At my house, we talk repeatedly about what is “expected” and what is “unexpected”.
This helps my 8-year old, who has a knack for always doing the unexpected, know what normal behavior looks like so he doesn’t embarrass us, or get in trouble, or both.
Sometimes this lingo comes back to haunt me, because during some of these learning sessions, my son in return has replied:
“So, you want me to do what everyone else does? You want me to be completely NORMAL, REALLY?”
What to say next…
I want my kid to be an original, think for himself…. but then I tell him he needs to take cues from what the group is doing and follow suit.
To be average.
To not stand out or draw attention.
To be “Normal”
Hard concept to grasp at a young age.
And actually, a tough concept to grasp at MY age.
I have been thinking about this supposedly great advice I dish out to my son every day, and have been wondering, what if I apply these terms to my world, of living a mindful, healthy life?
Actually, it makes me a little uncomfortable.
What are Normal people doing?
What is Expected?
Well, if you read the news or listen to current documentaries about our culture you’ll hear that Normal people like us:
Eat processed foods and have no idea what is in it.
Eat way too much sugar. Too few vegetables.
Work too much, mostly sitting.
Much of the time we munch and slurp our fast food in cars, on the go.
We hop from iPhone, iPad to TV, to Computer, to Kindle screens all day.
We never get up from our desks or video games to move around.
And never get exercise.
Fresh Air? What’s that?
Birds?
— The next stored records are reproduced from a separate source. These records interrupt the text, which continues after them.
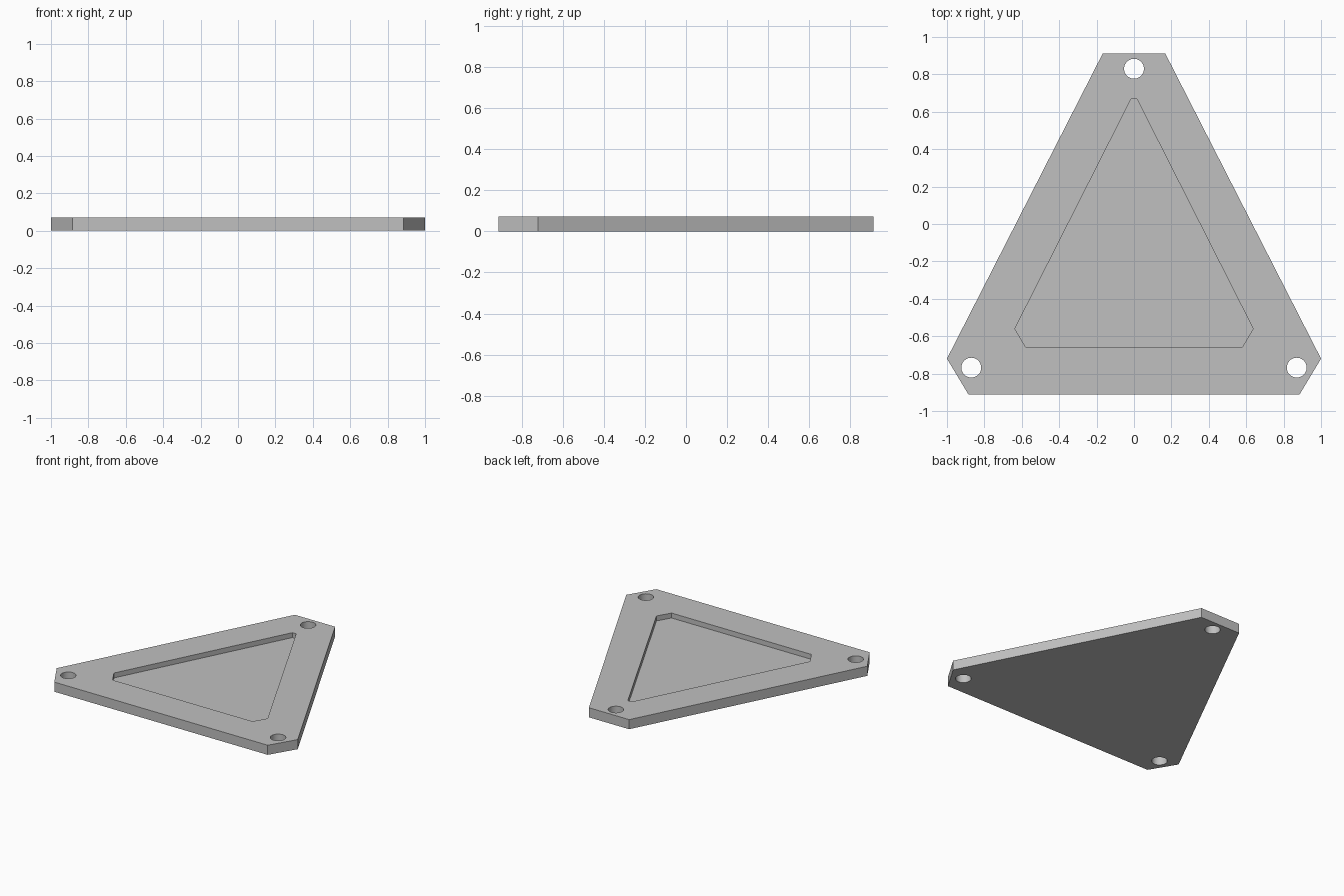
import bpy
import bmesh

THICKNESS = 0.072
FLOOR = 0.035
HOLE_RADIUS = 0.053

cube = bpy.data.objects.get("Cube")
if cube:
    bpy.data.objects.remove(cube, do_unlink=True)

grey = bpy.data.materials.new("light_grey")
grey.use_nodes = True
grey.diffuse_color = (0.527, 0.527, 0.527, 1)
grey.node_tree.nodes["Principled BSDF"].inputs["Base Color"].default_value = grey.diffuse_color


def prism(name, right_half, bottom, top):
    """Extrude an outline mirrored across x = 0 (half listed bottom to top)."""
    outline = right_half + [(-x, y) for x, y in reversed(right_half)]
    bm = bmesh.new()
    face = bm.faces.new([bm.verts.new((x, y, bottom)) for x, y in outline])
    extruded = bmesh.ops.extrude_face_region(bm, geom=[face])["geom"]
    moved = [v for v in extruded if isinstance(v, bmesh.types.BMVert)]
    bmesh.ops.translate(bm, verts=moved, vec=(0, 0, top - bottom))
    bmesh.ops.recalc_face_normals(bm, faces=bm.faces)
    mesh = bpy.data.meshes.new(name)
    bm.to_mesh(mesh)
    bm.free()
    mesh.materials.append(grey)
    obj = bpy.data.objects.new(name, mesh)
    bpy.context.collection.objects.link(obj)
    return obj


def cut(target, cutter):
    cutter.hide_render = True
    mod = target.modifiers.new("cut", 'BOOLEAN')
    mod.operation = 'DIFFERENCE'
    mod.solver = 'EXACT'
    mod.object = cutter
    bpy.context.view_layer.objects.active = target
    bpy.ops.object.modifier_apply(modifier=mod.name)
    bpy.data.objects.remove(cutter, do_unlink=True)


# Triangular plate with clipped corners
plate = prism("triangular_plate", [(0.885, -0.912), (1.0, -0.72), (0.167, 0.912)], 0, THICKNESS)

# Shallow recess in the top
cut(plate, prism("recess_cutter", [(0.58, -0.657), (0.637, -0.56), (0.016, 0.667)], FLOOR, 0.2))

# Screw holes through the three corners
for x, y in [(0, 0.83), (-0.87, -0.768), (0.87, -0.768)]:
    bpy.ops.mesh.primitive_cylinder_add(vertices=48, radius=HOLE_RADIUS, depth=0.4, location=(x, y, 0))
    hole = bpy.context.object
    hole.name = "hole_cutter"
    hole.data.materials.append(grey)
    cut(plate, hole)

# Smooth hole walls, crisp plate edges
bpy.ops.object.select_all(action='DESELECT')
plate.select_set(True)
bpy.context.view_layer.objects.active = plate
bpy.ops.object.shade_smooth_by_angle(angle=0.5)
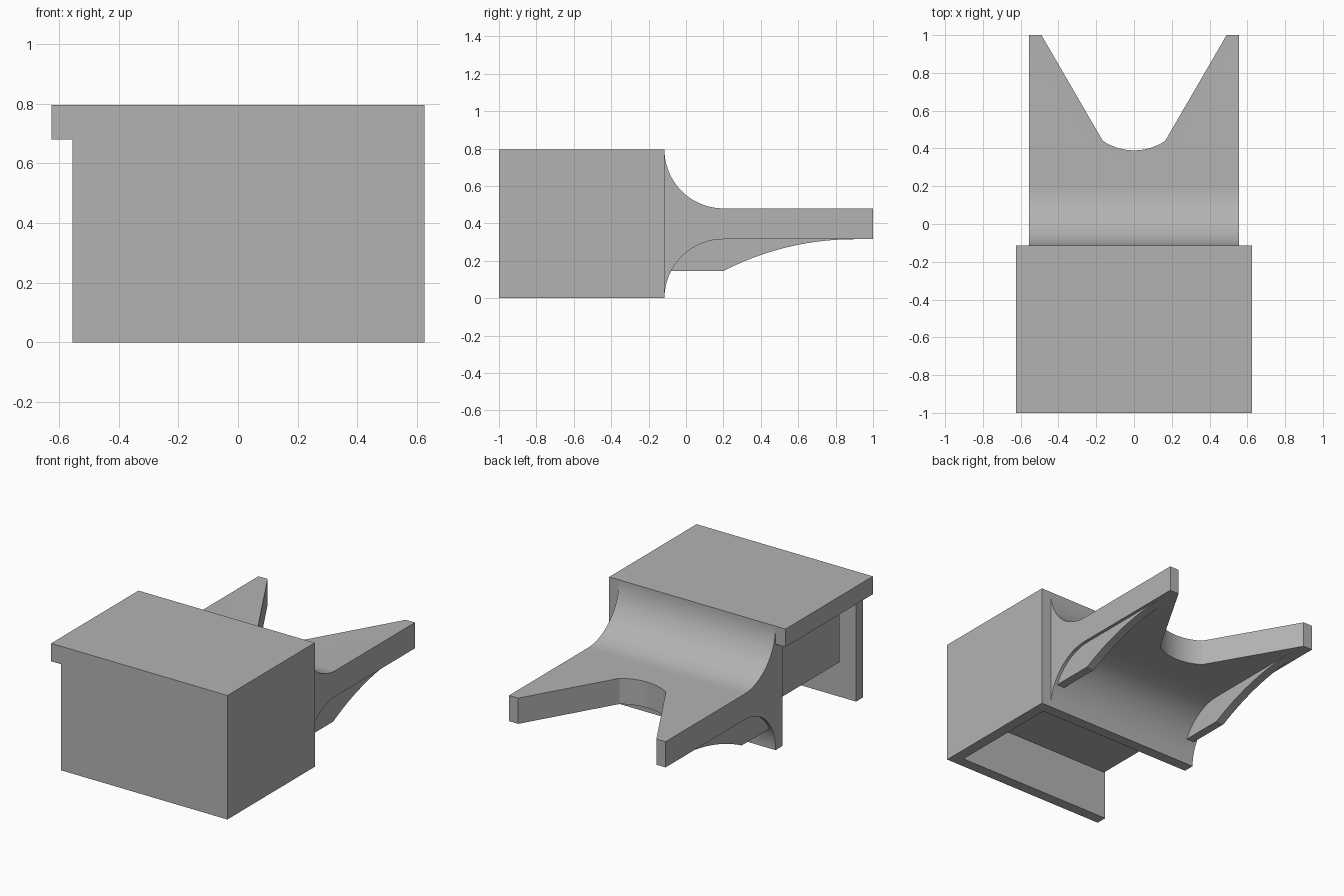
import bpy, bmesh
from math import sin, cos, pi, radians, sqrt, asin
from mathutils import Vector

if "Cube" in bpy.data.objects:
    bpy.data.objects.remove(bpy.data.objects["Cube"], do_unlink=True)

grey = bpy.data.materials.new("plain grey")
grey.use_nodes = True
grey.diffuse_color = (0.45, 0.45, 0.45, 1)
grey.node_tree.nodes["Principled BSDF"].inputs["Base Color"].default_value = (0.45, 0.45, 0.45, 1)


def extrude(name, outline, axis, lo, hi):
    """Extrude a closed 2D outline along x (outline in y, z) or z (outline in x, y)."""
    bm = bmesh.new()
    place = (lambda a, b: (lo, a, b)) if axis == "x" else (lambda a, b: (a, b, lo))
    face = bm.faces.new([bm.verts.new(place(a, b)) for a, b in outline])
    step = Vector((hi - lo, 0, 0)) if axis == "x" else Vector((0, 0, hi - lo))
    new = bmesh.ops.extrude_face_region(bm, geom=[face])["geom"]
    bmesh.ops.translate(bm, vec=step, verts=[v for v in new if isinstance(v, bmesh.types.BMVert)])
    bmesh.ops.recalc_face_normals(bm, faces=bm.faces)
    mesh = bpy.data.meshes.new(name)
    bm.to_mesh(mesh)
    bm.free()
    mesh.materials.append(grey)
    obj = bpy.data.objects.new(name, mesh)
    bpy.context.collection.objects.link(obj)
    return obj


def box(name, x0, x1, y0, y1, z0, z1):
    return extrude(name, [(x0, y0), (x1, y0), (x1, y1), (x0, y1)], "z", z0, z1)


def activate(obj):
    bpy.ops.object.select_all(action="DESELECT")
    obj.select_set(True)
    bpy.context.view_layer.objects.active = obj


def cut(obj, cutter):
    activate(obj)
    mod = obj.modifiers.new("cut", "BOOLEAN")
    mod.operation, mod.solver, mod.object = "DIFFERENCE", "EXACT", cutter
    bpy.ops.object.modifier_apply(modifier=mod.name)
    bpy.data.objects.remove(cutter, do_unlink=True)


def arc(cx, cy, r, start, end, n=32):
    return [(cx + r * cos(start + (end - start) * i / n),
             cy + r * sin(start + (end - start) * i / n)) for i in range(n + 1)]


# Housing: open below and on one side, with a lid that overhangs the open side
W, H, BACK, T = 0.625, 0.795, -0.115, 0.07
LID = 0.68
housing = box("housing", -W, W, -1, BACK, 0, H)
cut(housing, box("side_cutter", -1, T - W, -2, 1, -1, LID))
cut(housing, box("cavity_cutter", -2, W - T, T - 1, BACK - T, -1, LID))

# Block hanging from the lid inside the housing
box("inner_block", 2 * T - W, W - 2 * T, 2 * T - 1, BACK - 2 * T, 0.26, LID + 0.02)

# Fork plate: side profile with a concave fillet above and below
HALF, R, BEND = W - T, 0.315, 0.2
profile = [(1, 0.315), (1, 0.48)]
profile += arc(BEND, H, R, 1.5 * pi, pi)
profile += arc(BEND, 0, R, pi, 0.5 * pi)
fork = extrude("fork_plate", profile, "x", -HALF, HALF)

# Flared notch with a rounded root
half_root, root_y, depth = 0.165, 0.44, 0.05
r = half_root ** 2 / (2 * depth) + depth / 2
a = asin(half_root / r)
notch = arc(0, root_y - depth + r, r, 1.5 * pi - a, 1.5 * pi + a, 24)
slope = (0.49 - half_root) / (1 - root_y)
tip = 0.49 + 0.1 * slope
notch += [(tip, 1.1), (-tip, 1.1)]
cut(fork, extrude("notch_cutter", notch, "z", -1, 2))
activate(fork)
bpy.ops.object.shade_smooth_by_angle(angle=radians(20))

# Curved ribs under both prongs
low, end, drop = 0.145, 0.9, 0.17
run = end - BEND
rr = run ** 2 / (2 * drop) + drop / 2
sweep = asin(run / rr)
rib_outline = [(-0.11, 0.33), (-0.11, low)]
rib_outline += arc(end, low + drop - rr, rr, pi / 2 + sweep, pi / 2)
rib_outline += [(end, 0.33)]
for name, x in (("left_rib", 0.48), ("right_rib", -0.535)):
    rib = extrude(name, rib_outline, "x", x, x + 0.055)
    activate(rib)
    bpy.ops.object.shade_smooth_by_angle(angle=radians(15))
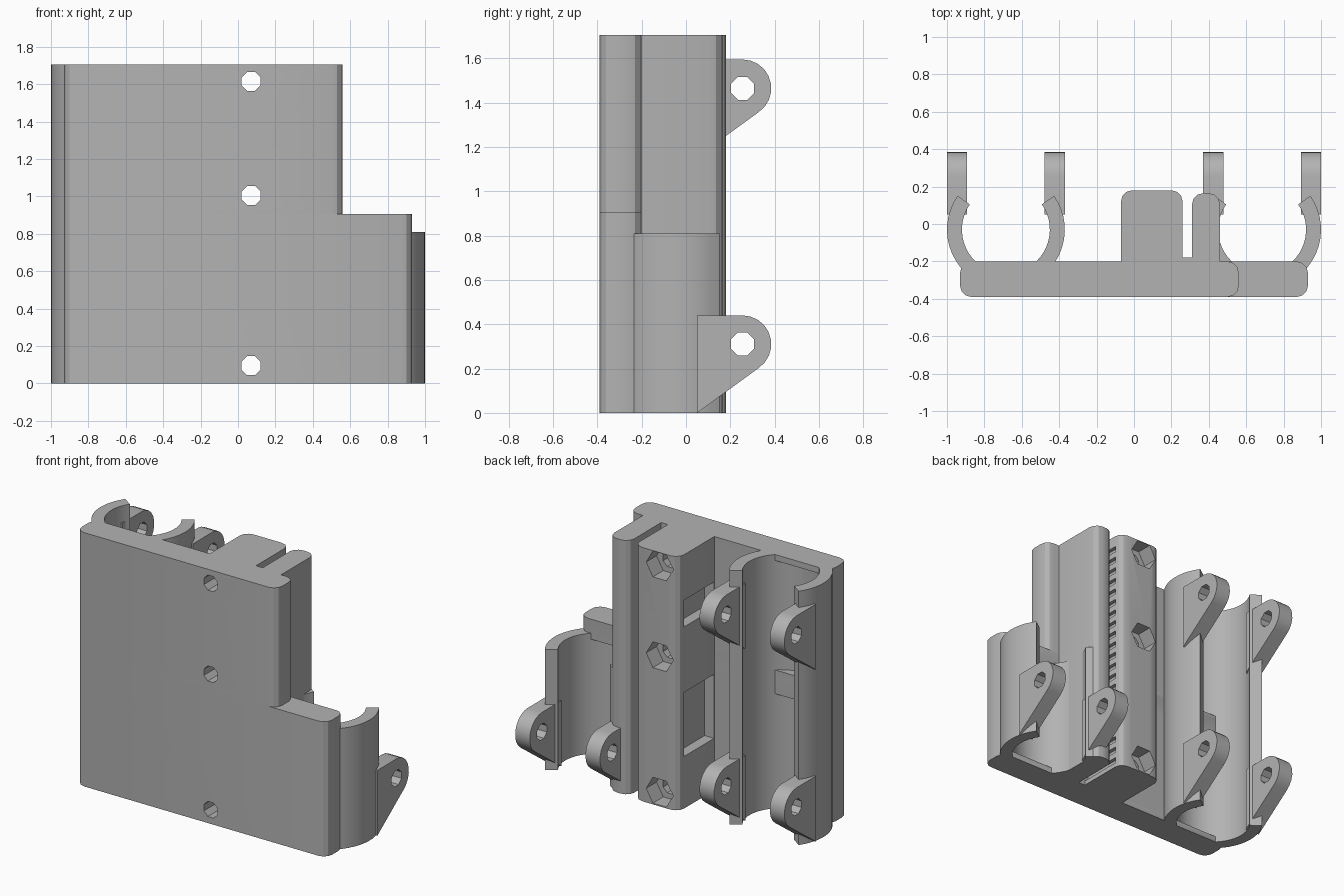
import bpy, bmesh
from math import sin, cos, pi, radians

old = bpy.data.objects.get("Cube")
if old:
    bpy.data.objects.remove(old)

HEIGHT, SHORT, STEP = 1.705, 0.81, 0.905
BEARING_X, BEARING_Y, OUTER, INNER = 0.685, -0.03, 0.315, 0.235
BOLT_X, BOLTS = 0.07, (0.095, 1.005, 1.615)

grey = bpy.data.materials.new("plain grey plastic")
grey.use_nodes = True
grey.diffuse_color = (0.45, 0.45, 0.45, 1)
grey.node_tree.nodes["Principled BSDF"].inputs["Base Color"].default_value = (0.45, 0.45, 0.45, 1)


def arc(cx, cy, r, start, end, n):
    """Points on an arc, in degrees, both ends included."""
    return [(cx + r * cos(radians(start + (end - start) * i / n)),
             cy + r * sin(radians(start + (end - start) * i / n))) for i in range(n + 1)]


def ngon(cx, cy, r, n, turn=0):
    return arc(cx, cy, r, turn, turn + 360, n)[:-1]


def rounded(x0, x1, y0, y1, radii):
    """Rectangle with corner radii: lower left, lower right, upper right, upper left."""
    a, b, c, d = radii
    pts = []
    for x, y, r, start in ((x0 + a, y0 + a, a, 180), (x1 - b, y0 + b, b, 270),
                           (x1 - c, y1 - c, c, 0), (x0 + d, y1 - d, d, 90)):
        pts += arc(x, y, r, start, start + 90, 3) if r else [(x, y)]
    return pts


def place(axis, p, h):
    return {"x": (h, p[0], p[1]), "y": (p[0], h, p[1]), "z": (p[0], p[1], h)}[axis]


def prisms(name, items):
    """One object from (profile, low, high, axis) prisms."""
    bm = bmesh.new()
    for pts, low, high, axis in items:
        ring_a = [bm.verts.new(place(axis, p, low)) for p in pts]
        ring_b = [bm.verts.new(place(axis, p, high)) for p in pts]
        bm.faces.new(ring_a)
        bm.faces.new(ring_b)
        for i in range(len(pts)):
            j = (i + 1) % len(pts)
            bm.faces.new((ring_a[i], ring_a[j], ring_b[j], ring_b[i]))
    bmesh.ops.recalc_face_normals(bm, faces=bm.faces)
    mesh = bpy.data.meshes.new(name)
    bm.to_mesh(mesh)
    bm.free()
    mesh.materials.append(grey)
    ob = bpy.data.objects.new(name, mesh)
    bpy.context.collection.objects.link(ob)
    return ob


def activate(ob):
    bpy.ops.object.select_all(action="DESELECT")
    ob.select_set(True)
    bpy.context.view_layer.objects.active = ob


def cut(ob, items):
    """Subtract prisms from an object, one by one."""
    for item in items:
        cutter = prisms("cutter", [item])
        cutter.hide_render = True
        activate(ob)
        mod = ob.modifiers.new("cut", "BOOLEAN")
        mod.operation, mod.solver, mod.object = "DIFFERENCE", "EXACT", cutter
        bpy.ops.object.modifier_apply(modifier=mod.name)
        bpy.data.objects.remove(cutter)


def smooth(ob):
    activate(ob)
    bpy.ops.object.shade_smooth_by_angle(angle=radians(25))


bolt_holes = [(ngon(BOLT_X, z, 0.055, 8, 22.5), -0.6, 0.6, "y") for z in BOLTS]


def bore(x, low, high):
    return (ngon(x, BEARING_Y, INNER, 48), low, high, "z")


# Back plate: stepped, with bearing pockets that leave retaining lips
lower_plate = prisms("lower_plate", [(rounded(-0.93, 0.93, -0.39, -0.2, (0.06, 0.06, 0.06, 0.06)), 0, STEP, "z")])
cut(lower_plate, [bore(-BEARING_X, 0.04, 0.77), bore(BEARING_X, 0.04, 0.77)] + bolt_holes[:1])
upper_plate = prisms("upper_plate", [(rounded(-0.93, 0.56, -0.39, -0.2, (0.06, 0.06, 0.06, 0.06)), STEP, HEIGHT, "z")])
cut(upper_plate, [bore(-BEARING_X, 0.93, HEIGHT - 0.04)] + bolt_holes[1:])

# Belt block with bolt holes, nut traps, side pockets and belt teeth
block = prisms("belt_block", [(rounded(-0.07, 0.26, -0.2, 0.18, (0, 0, 0.06, 0.06)), 0, HEIGHT, "z")])
nuts = [(ngon(BOLT_X, z, 0.1, 6), 0.07, 0.3, "y") for z in BOLTS]
pockets = [([(-0.2, -0.198), (0.0, -0.198), (0.0, 0.12), (-0.2, 0.12)], a, b, "z")
           for a, b in ((0.35, 0.78), (1.22, 1.4))]
cut(block, bolt_holes + nuts + pockets)
pitch = 0.078
grooves = []
for i in range(int(HEIGHT / pitch)):
    z = 0.03 + i * pitch
    grooves.append(([(-0.18, z), (0.125, z), (0.125, z + pitch / 2), (-0.18, z + pitch / 2)], 0.235, 0.3, "x"))
cut(block, grooves)

# Clamp wall on the other side of the belt slot
wall = prisms("belt_wall", [(rounded(0.31, 0.46, -0.2, 0.165, (0, 0, 0.06, 0.06)), 0, HEIGHT, "z")])
slot_floor = prisms("belt_slot_floor", [(rounded(0.25, 0.32, -0.22, -0.18, (0, 0, 0, 0)), 0, HEIGHT, "z")])
foot = prisms("wall_foot", [([(0.45, -0.21), (0.52, -0.21), (0.49, -0.18), (0.46, -0.11), (0.45, -0.11)], 0, SHORT, "z")])

# Open bearing clamps
clamps = []
for name, x, top in (("tall_clamp", -BEARING_X, HEIGHT), ("short_clamp", BEARING_X, SHORT)):
    profile = arc(x, BEARING_Y, OUTER, 145, 395, 34) + arc(x, BEARING_Y, INNER, 395, 145, 34)
    clamps.append(prisms(name, [(profile, 0, top, "z")]))


# Screw lugs with a slanted underside
def lug(name, x, z):
    outline = [(0.05, z + 0.13)] + arc(0.255, z, 0.13, 90, -55, 9) + [(0.05, z - 0.31)]
    ob = prisms(name, [(outline, x - 0.054, x + 0.054, "x")])
    cut(ob, [(ngon(0.255, z, 0.056, 8, 22.5), x - 0.1, x + 0.1, "x")])
    return ob


lugs = []
for side, centre, levels in (("right", -BEARING_X, (0.31, 1.465)), ("left", BEARING_X, (0.31,))):
    for z in levels:
        for offset in (-0.261, 0.261):
            lugs.append(lug(side + "_lug", centre + offset, z))

for ob in [lower_plate, upper_plate, block, wall, foot] + clamps + lugs:
    smooth(ob)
Trees? Rivers? Haven’t seen them in ages!
But we still expect to live long, fulfilling lives, don’t we?
Because we are living a normal life, right? It’ll all work out just fine…
When I go out to eat with friends or family, or over the holidays, it’s expected to overindulge or get off routine.
It’s expected when I go out of town and get too busy, that it’s ok to get swept up in everyone else’s agenda and not have time to take a walk, or stretch or workout, or eat too much. It happens to everyone.
My mother tried this with me a few days ago, when after a long plane ride to visit her, she told me she didn’t think I had time for my workout the next day.
Really? She got the cold stare….
One of my favorite quotes, and one I say to myself relatively often for motivation (although I have no idea who first said it…..) is:
“If you want to eat like the average person, you will look like the average person”.
And I think you can probably put exercise in there too.
If we want to keep our health where it is now over time, we need to be mindful every day.
If we are off routine, or just don’t have time to make dinner or exercise, or get outside, when will we have the time?
How can we balance the good with the bad?
Or the fun with the discipline?
It’s not easy, but to be good at it, we need to take charge of our health and raise our expectations
And redefine Normal.
Because really, think about what “average” looks like in our culture today.
What works for me?
A few years ago, I learned to set health goals, along with other daily activity.
I’m an early riser, and like to wake up and think about the day over coffee, and make some decisions.
What am I going to do for exercise today? Inside or out? How long do I have?
Is it a nice day? When Brett is home from school, what will we do to get outside and add more activity and fresh air to our day?
If I know we are going to be in the car, or out all day, I pack healthy snacks; I don’t stop while I’m out.
I set coffee in a travel mug so I don’t stop to pick up a cappuccino or latte or bakery snacks instead.
I plan splurge meals in advance, so if I have a dinner with my husband planned one night, or a lunch out with a friend, I never worry about what I eat when I’m out, but I do balance out the rest of the day, and think about the next few days and make sure to make healthy choices.
I have worked on the food and exercise portion of this for awhile, so it’s habit now.
But some things are still a challenge, like too much screen time. I’m as addicted as anyone, and my son seems to have that addictive personality too.
It’s also tough to be a cheerleader to go outside and get fresh air when when it’s 10 degrees out and I don’t feel like it either.
But I’m working on it, and will get better at all of this with time because it’s important to me.
Sometimes I don’t know what to say when what I have taught my son conflicts with what the culture at large is doing. I get questions like:
“Mom, why is there even soda around if it’s so bad for us”
or “Why are there so many fast food restaurants” as we are driving through towns, “why can other people have it?”.
“And why won’t you let me play Minecraft all afternoon? I don’t want to go outside, it’s too cold, and I’m tired!”
It’s so much easier not to fight it.
But I don’t want this to be our Normal.
I don’t know the answer now.
But realize this is something I’ll need to keep defining and redefining for myself and my family, as we learn more and as our culture changes over time.